Although we were tired, Toc wanted to stop at one last temple before heading back. It didn't have a lot of carvings and looking back now I can't find it on my map so I'm going to chalk it up to being super tired and fading so we can't remember the name They do tell you not to cram too many temples into one day! We enjoyed a breezy tuk tuk ride back to the hostel and asked Melissa where we should go for lunch. At this point we were starving so she recommended Khmer Kitchen, a local place in the tourist area. I enjoyed a pumpkin and coconut soup dish and Dave enjoyed a beef and pineapple stir-fry.
While eating we were treated to a show of a British family taking a Dr. Fish foot bath which was entertaining. After lunch we made plans to visit Beng Mealea the next day and then enjoyed a lovely siesta and I fell asleep for at least 2 solid hours. An early wake up and temple-climbing will do that to me I guess! Around 7pm we figured we should look for dinner and went to a pizza place recommended by Melissa (again). She said it's better than the pizza in Canada and while it was very tasty I think she's been gone too long. It still tasted like pizza from Cambodia. What probably didn't help was that we were right on the river under the lights after dark so the bugs were out in full force and kept dropping on our laps and table.

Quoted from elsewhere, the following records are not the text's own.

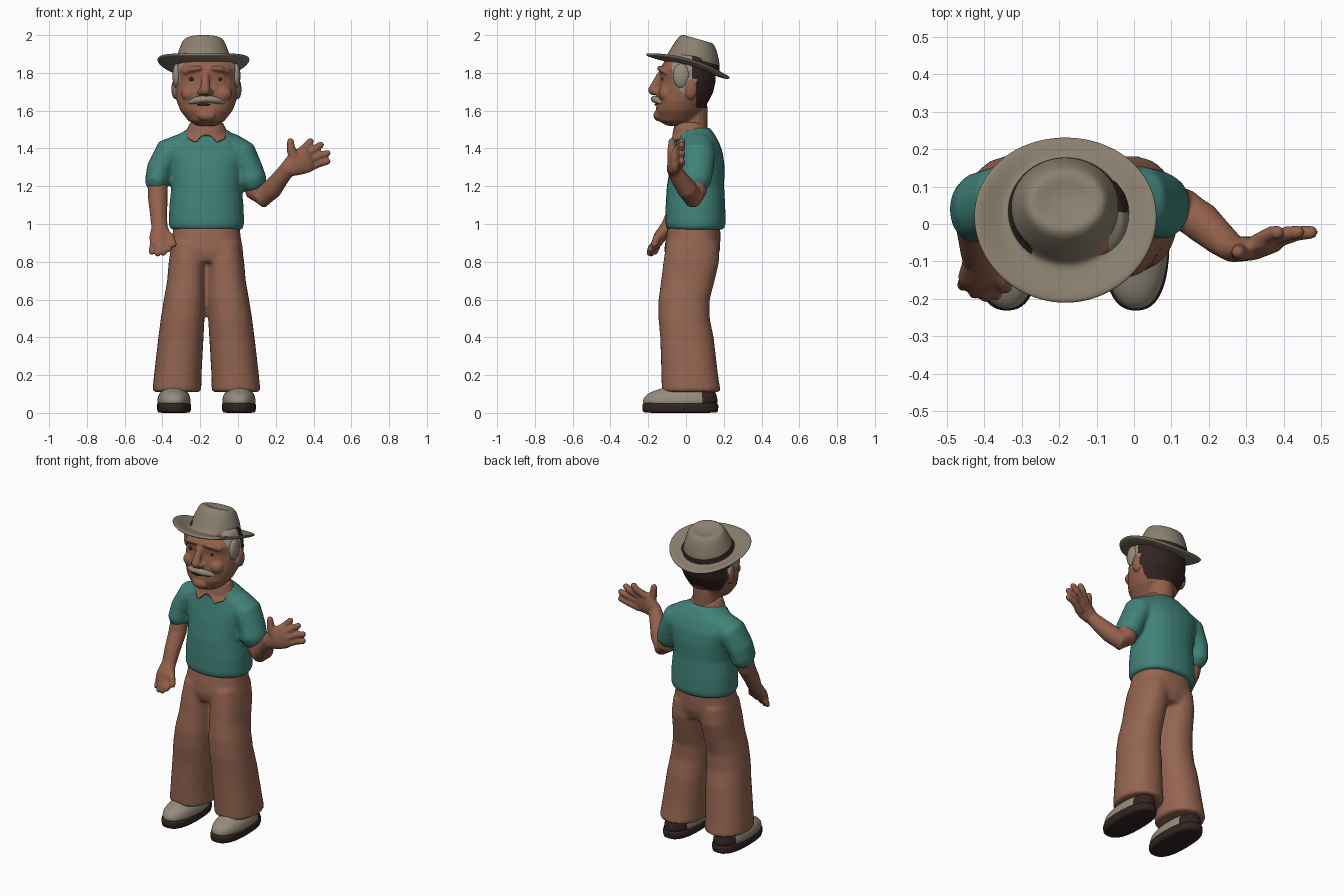
import bpy, bmesh, math
from mathutils import Vector, Matrix

CX = -0.167  # body's own centre line


def mat(name, rgb):
    m = bpy.data.materials.new(name)
    m.diffuse_color = (*rgb, 1)
    return m


SKIN = mat("warm_skin", (0.29, 0.118, 0.07))
PANTS = mat("brown_cloth", (0.30, 0.130, 0.082))
TEAL = mat("teal_cloth", (0.052, 0.225, 0.190))
BEIGE = mat("beige_felt", (0.255, 0.215, 0.160))
GREY = mat("grey_hair", (0.30, 0.265, 0.205))
DARK = mat("dark_brown", (0.032, 0.018, 0.016))


def loft(bm, rings):
    """Skin a closed solid through rings of points."""
    vs = [[bm.verts.new(p) for p in r] for r in rings]
    n, fs = len(vs[0]), []
    for a, b in zip(vs, vs[1:]):
        for i in range(n):
            fs.append(bm.faces.new((a[i], a[(i + 1) % n], b[(i + 1) % n], b[i])))
    fs += [bm.faces.new(vs[0][::-1]), bm.faces.new(vs[-1])]
    bmesh.ops.recalc_face_normals(bm, faces=fs)


def ell(cx, cy, z, rx, ry, n=24, p=1.0):
    """Flat ring; p below 1 makes it boxier."""
    f = lambda v: math.copysign(abs(v) ** p, v)
    return [(cx + rx * f(math.cos(t)), cy + ry * f(math.sin(t)), z)
            for t in (2 * math.pi * i / n for i in range(n))]


def tube(bm, pts, side=(0, 1, 0), n=16):
    """Tube through (x, y, z, radius along side, other radius), rounded at the ends."""
    pts = [tuple(p) if len(p) == 5 else (*p, p[3]) for p in pts]
    P = [Vector(p[:3]) for p in pts]
    rings = []
    for i, p in enumerate(pts):
        t = (P[min(i + 1, len(P) - 1)] - P[max(i - 1, 0)]).normalized()
        u = Vector(side)
        u = (u - t * u.dot(t)).normalized()
        v = t.cross(u)

        def ring(k, off):
            return [P[i] + t * off + u * (k * p[3] * math.cos(a)) + v * (k * p[4] * math.sin(a))
                    for a in (2 * math.pi * j / n for j in range(n))]
        r = min(p[3], p[4])
        if i == 0:
            rings.append(ring(0.6, -r * 0.6))
        rings.append(ring(1, 0))
        if i == len(pts) - 1:
            rings += [ring(0.75, r * 0.5), ring(0.4, r * 0.8)]
    loft(bm, rings)


def ball(bm, c, r):
    bmesh.ops.create_uvsphere(bm, u_segments=16, v_segments=10, radius=1,
                              matrix=Matrix.Translation(c) @ Matrix.Diagonal((*r, 1)))


def finish(bm, name, mats, voxel=0, smooth=3, rule=None, subsurf=0, xform=None):
    """Fuse or subdivide, then colour faces by a rule on their centre."""
    me = bpy.data.meshes.new(name)
    bm.to_mesh(me)
    bm.free()
    ob = bpy.data.objects.new(name, me)
    bpy.context.collection.objects.link(ob)
    if voxel:
        m = ob.modifiers.new("fuse", 'REMESH')
        m.mode, m.voxel_size = 'VOXEL', voxel
        m = ob.modifiers.new("soften", 'SMOOTH')
        m.factor, m.iterations = 0.5, smooth
    if subsurf:
        ob.modifiers.new("round", 'SUBSURF').levels = subsurf
    dg = bpy.context.evaluated_depsgraph_get()
    new = bpy.data.meshes.new_from_object(ob.evaluated_get(dg))
    ob.modifiers.clear()
    ob.data = new
    new.name = name
    new.materials.clear()
    for m in mats:
        new.materials.append(m)
    for p in new.polygons:
        p.use_smooth = True
        p.material_index = rule(p.center) if rule else 0
    if xform:
        new.transform(xform)
    return ob


# Trousers: hips and two flared legs
bm = bmesh.new()
for s in (-1, 1):
    loft(bm, [ell(CX + s * dx, cy, z, rx, ry, p=0.9) for z, dx, cy, rx, ry in (
        (0.11, 0.157, 0.028, 0.130, 0.157), (0.2, 0.152, 0.02, 0.126, 0.15),
        (0.4, 0.135, 0.005, 0.120, 0.142), (0.5, 0.126, -0.01, 0.116, 0.136),
        (0.6, 0.116, -0.01, 0.110, 0.136), (0.7, 0.106, 0.01, 0.102, 0.142),
        (0.8, 0.1, 0.028, 0.1, 0.148), (0.9, 0.09, 0.035, 0.095, 0.14))])
loft(bm, [ell(CX, cy, z, rx, ry, p=0.85) for z, cy, rx, ry in (
    (0.8, 0.028, 0.18, 0.13), (0.86, 0.032, 0.195, 0.148), (0.93, 0.038, 0.182, 0.145), (1.02, 0.045, 0.172, 0.135))])
finish(bm, "trousers", [PANTS], voxel=0.012, smooth=5)

# Shirt: torso and two sleeves
bm = bmesh.new()
loft(bm, [ell(CX, cy, z, rx, ry, p=0.88) for z, cy, rx, ry in (
    (0.97, 0.05, 0.190, 0.150), (1.0, 0.05, 0.200, 0.160), (1.1, 0.05, 0.197, 0.158), (1.2, 0.05, 0.185, 0.152),
    (1.3, 0.06, 0.195, 0.145), (1.38, 0.065, 0.22, 0.13), (1.44, 0.06, 0.185, 0.112),
    (1.485, 0.05, 0.13, 0.095), (1.51, 0.045, 0.09, 0.08))])
tube(bm, [(-0.27, 0.06, 1.42, 0.09, 0.07), (-0.365, 0.06, 1.375, 0.095, 0.082),
          (-0.415, 0.048, 1.29, 0.09, 0.07), (-0.43, 0.035, 1.22, 0.088, 0.065)])
tube(bm, [(-0.05, 0.06, 1.42, 0.09, 0.07), (0.02, 0.06, 1.37, 0.095, 0.082),
          (0.06, 0.055, 1.285, 0.09, 0.074), (0.08, 0.045, 1.225, 0.088, 0.075)])
finish(bm, "shirt", [TEAL], voxel=0.011, smooth=5)

# Collar: standing band and two pointed flaps
bm = bmesh.new()
loft(bm, [ell(CX, cy, z, rx, ry) for z, cy, rx, ry in (
    (1.465, 0.03, 0.118, 0.1), (1.5, 0.025, 0.105, 0.092), (1.535, 0.02, 0.088, 0.08), (1.54, 0.02, 0.07, 0.065))])
for s in (-1, 1):
    fl = [(0.105, 0.0, 1.495), (0.0, -0.07, 1.495), (0.055, -0.085, 1.43), (0.1, -0.05, 1.45)]
    loft(bm, [[(CX + s * x, y + d, z) for x, y, z in fl] for d in (0, 0.035)])
finish(bm, "collar", [PANTS], voxel=0.007, smooth=2)

# Hanging arm with hand
bm = bmesh.new()
tube(bm, [(-0.425, 0.04, 1.26, 0.055), (-0.425, 0.0, 1.14, 0.052), (-0.42, -0.06, 1.05, 0.046),
          (-0.415, -0.105, 0.97, 0.036, 0.042)])
tube(bm, [(-0.415, -0.105, 0.98, 0.034, 0.045), (-0.41, -0.14, 0.93, 0.034, 0.06), (-0.412, -0.16, 0.89, 0.026, 0.055)])
for x0, x1, y, z in ((-0.447, -0.457, -0.165, 0.85), (-0.42, -0.426, -0.185, 0.84),
                     (-0.393, -0.395, -0.195, 0.845), (-0.37, -0.368, -0.19, 0.865)):
    tube(bm, [(x0, -0.15, 0.91, 0.018), ((x0 + x1) / 2, y + 0.01, 0.875, 0.018), (x1, y, z, 0.016)])
tube(bm, [(-0.38, -0.13, 0.95, 0.022), (-0.355, -0.155, 0.925, 0.02), (-0.34, -0.17, 0.89, 0.017)])
finish(bm, "hanging_arm", [SKIN], voxel=0.007, smooth=3)

# Raised arm with open hand
bm = bmesh.new()
tube(bm, [(0.075, 0.05, 1.25, 0.06), (0.1, 0.05, 1.17, 0.06), (0.13, 0.04, 1.14, 0.056), (0.18, 0.005, 1.185, 0.054),
          (0.23, -0.04, 1.25, 0.045), (0.265, -0.068, 1.295, 0.036, 0.042)])
tube(bm, [(0.26, -0.068, 1.29, 0.035, 0.045), (0.315, -0.065, 1.325, 0.032, 0.07), (0.37, -0.05, 1.345, 0.026, 0.072)])
for a, b in (((0.35, 1.395), (0.385, 1.44)), ((0.38, 1.38), (0.44, 1.42)),
             ((0.395, 1.35), (0.475, 1.375)), ((0.39, 1.31), (0.475, 1.332))):
    tube(bm, [(a[0] - 0.03, -0.05, a[1] - 0.02, 0.02), ((a[0] + b[0]) / 2, -0.025, (a[1] + b[1]) / 2, 0.02),
              (b[0], -0.022, b[1], 0.018)])
tube(bm, [(0.3, -0.07, 1.34, 0.028), (0.282, -0.075, 1.39, 0.024), (0.277, -0.075, 1.44, 0.018)])
finish(bm, "raised_arm", [SKIN], voxel=0.007, smooth=3)

# Head with neck, nose, brows, lids and ears; hair coloured by region
bm = bmesh.new()
loft(bm, [ell(CX, (a + b) / 2, z, rx, (b - a) / 2, p=0.92) for z, rx, a, b in (
    (1.52, 0.05, -0.1, 0.01), (1.545, 0.095, -0.145, 0.04), (1.6, 0.138, -0.16, 0.09), (1.65, 0.158, -0.155, 0.12),
    (1.7, 0.166, -0.148, 0.145), (1.76, 0.168, -0.137, 0.158), (1.82, 0.168, -0.142, 0.15),
    (1.88, 0.14, -0.1, 0.13), (1.92, 0.08, -0.05, 0.1))])
tube(bm, [(CX, 0.04, 1.46, 0.075), (CX, 0.04, 1.62, 0.075)], side=(1, 0, 0))
tube(bm, [(-0.172, -0.135, 1.79, 0.02), (-0.173, -0.155, 1.75, 0.022), (-0.174, -0.175, 1.705, 0.028)], side=(1, 0, 0))
ball(bm, (CX, -0.148, 1.575), (0.05, 0.025, 0.03))
for s in (-1, 1):
    ball(bm, (-0.174 + s * 0.025, -0.16, 1.698), (0.018, 0.018, 0.016))
    ball(bm, (CX + s * 0.166, 0.025, 1.715), (0.02, 0.035, 0.055))
    ball(bm, (CX + s * 0.09, -0.11, 1.69), (0.045, 0.035, 0.04))
    tube(bm, [(CX + s * 0.115, -0.108, 1.805, 0.013), (CX + s * 0.075, -0.134, 1.822, 0.016), (CX + s * 0.035, -0.143, 1.825, 0.012)], side=(0, 0, 1))


def hair(c):
    x, y, z = c
    if y > 0.055 and z > 1.615 or (y > 0.03 and z > 1.77):
        return 2
    if abs(x - CX) > 0.1 and -0.075 + max(0, 1.76 - z) * 0.9 < y <= 0.055 and z > 1.685 and abs(x - CX) < 0.172:
        return 1
    return 0


finish(bm, "head", [SKIN, GREY, DARK], voxel=0.007, smooth=3, rule=hair)

# Side hair tufts
bm = bmesh.new()
for s in (-1, 1):
    ball(bm, (CX + s * 0.158, -0.025, 1.785), (0.022, 0.045, 0.065))
finish(bm, "side_hair", [GREY])

# Moustache, mouth and eyes
bm = bmesh.new()
for s in (-1, 1):
    tube(bm, [(CX, -0.17, 1.662, 0.018), (CX + s * 0.04, -0.163, 1.66, 0.021),
              (CX + s * 0.072, -0.142, 1.65, 0.016), (CX + s * 0.092, -0.13, 1.643, 0.008)], side=(0, 0, 1))
finish(bm, "moustache", [GREY], subsurf=1)
bm = bmesh.new()
ball(bm, (CX - 0.015, -0.159, 1.632), (0.035, 0.008, 0.006))
for s in (-1, 1):
    ball(bm, (-0.172 + s * 0.073, -0.121, 1.767), (0.014, 0.008, 0.011))
finish(bm, "eyes_and_mouth", [DARK])

# Hat: rings from under the brim up over the crown, tilted back
bm = bmesh.new()
rings = []
for rx, ry, cy, h in ((0.12, 0.12, 0.01, -0.008), (0.235, 0.222, 0, -0.012), (0.249, 0.234, 0, 0), (0.237, 0.224, 0, 0.012),
                      (0.165, 0.16, 0.015, 0.01), (0.15, 0.146, 0.022, 0.018), (0.143, 0.138, 0.022, 0.06),
                      (0.122, 0.114, 0.015, 0.115), (0.108, 0.095, 0.01, 0.148), (0.085, 0.07, 0.01, 0.158), (0.04, 0.03, 0.01, 0.138)):
    lift = 0.035 if rx > 0.2 else 0
    rings.append([(x, y, z + lift * (x / 0.24) ** 2) for x, y, z in ell(0, cy, h, rx, ry, 32)])
loft(bm, rings)


def band(c):
    on = 0.018 < c.z < 0.052 and c.xy.length < 0.172 and abs(c.x) < 0.155
    return 1 if on and (c.y > 0.0 or c.x < -0.09) else 0


finish(bm, "hat", [BEIGE, DARK], subsurf=2, rule=band,
       xform=Matrix.Translation((-0.183, 0.01, 1.835)) @ Matrix.Rotation(math.radians(-16), 4, 'X'))

# Shoes: dark sole, pale upper with a dark heel
for s, side in ((-1, "left"), (1, "right")):
    x = CX + s * 0.172
    bm = bmesh.new()
    loft(bm, [ell(x, -0.03, z, rx, ry, p=0.8) for z, rx, ry in (
        (0.0, 0.08, 0.19), (0.003, 0.088, 0.2), (0.03, 0.092, 0.204), (0.05, 0.09, 0.202), (0.053, 0.082, 0.194))])
    finish(bm, side + "_sole", [DARK], subsurf=1)
    bm = bmesh.new()
    loft(bm, [ell(x, (a + b) / 2, z, rx, (b - a) / 2, p=0.88) for z, rx, a, b in (
        (0.035, 0.086, -0.225, 0.165), (0.06, 0.09, -0.232, 0.17), (0.09, 0.086, -0.222, 0.165),
        (0.115, 0.07, -0.18, 0.155), (0.135, 0.05, -0.11, 0.14), (0.16, 0.04, -0.06, 0.12))])
    finish(bm, side + "_shoe", [GREY, DARK], subsurf=2, rule=lambda c: 1 if c.y > 0.085 else 0)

After a full day we were definitely ready to call it a night and crashed.
We set 3 alarms to make sure we were up by 4:30am and we left right at 5am with Perry (now our dedicated tuk tuk driver) and Toc Luk, the English-speaking guide for a day at the wats (temples). It was surprisingly cool this early in the morning which was nice and made for a pleasant drive through the city since Angkor Wat, our first stop, is about 5km north of town. We first stop at the ticket booth where all tourists need to purchase either a 1, 3 or 7 day pass to visit the temples. We opted for the 1 day pass as weren't sure our plans for the rest of the week and could always purchase more in the future. We then continued on around the moat to the main gate where Perry dropped us and headed off for a nap while Toc took us over Rainbow Bridge through the gates to view the sunrise over the temple. At this point the other tourists started showing up and there were hundreds of them, strewing all over the grounds. As we sat inside the gate waiting for the sun we recognized the Belgian bloke from yesterday's dinner and said hello. Small world, I guess. We waited about 30 minutes for the sun to fully rise over the East towers of the temple and meanwhile we enjoyed a history lesson from Toc.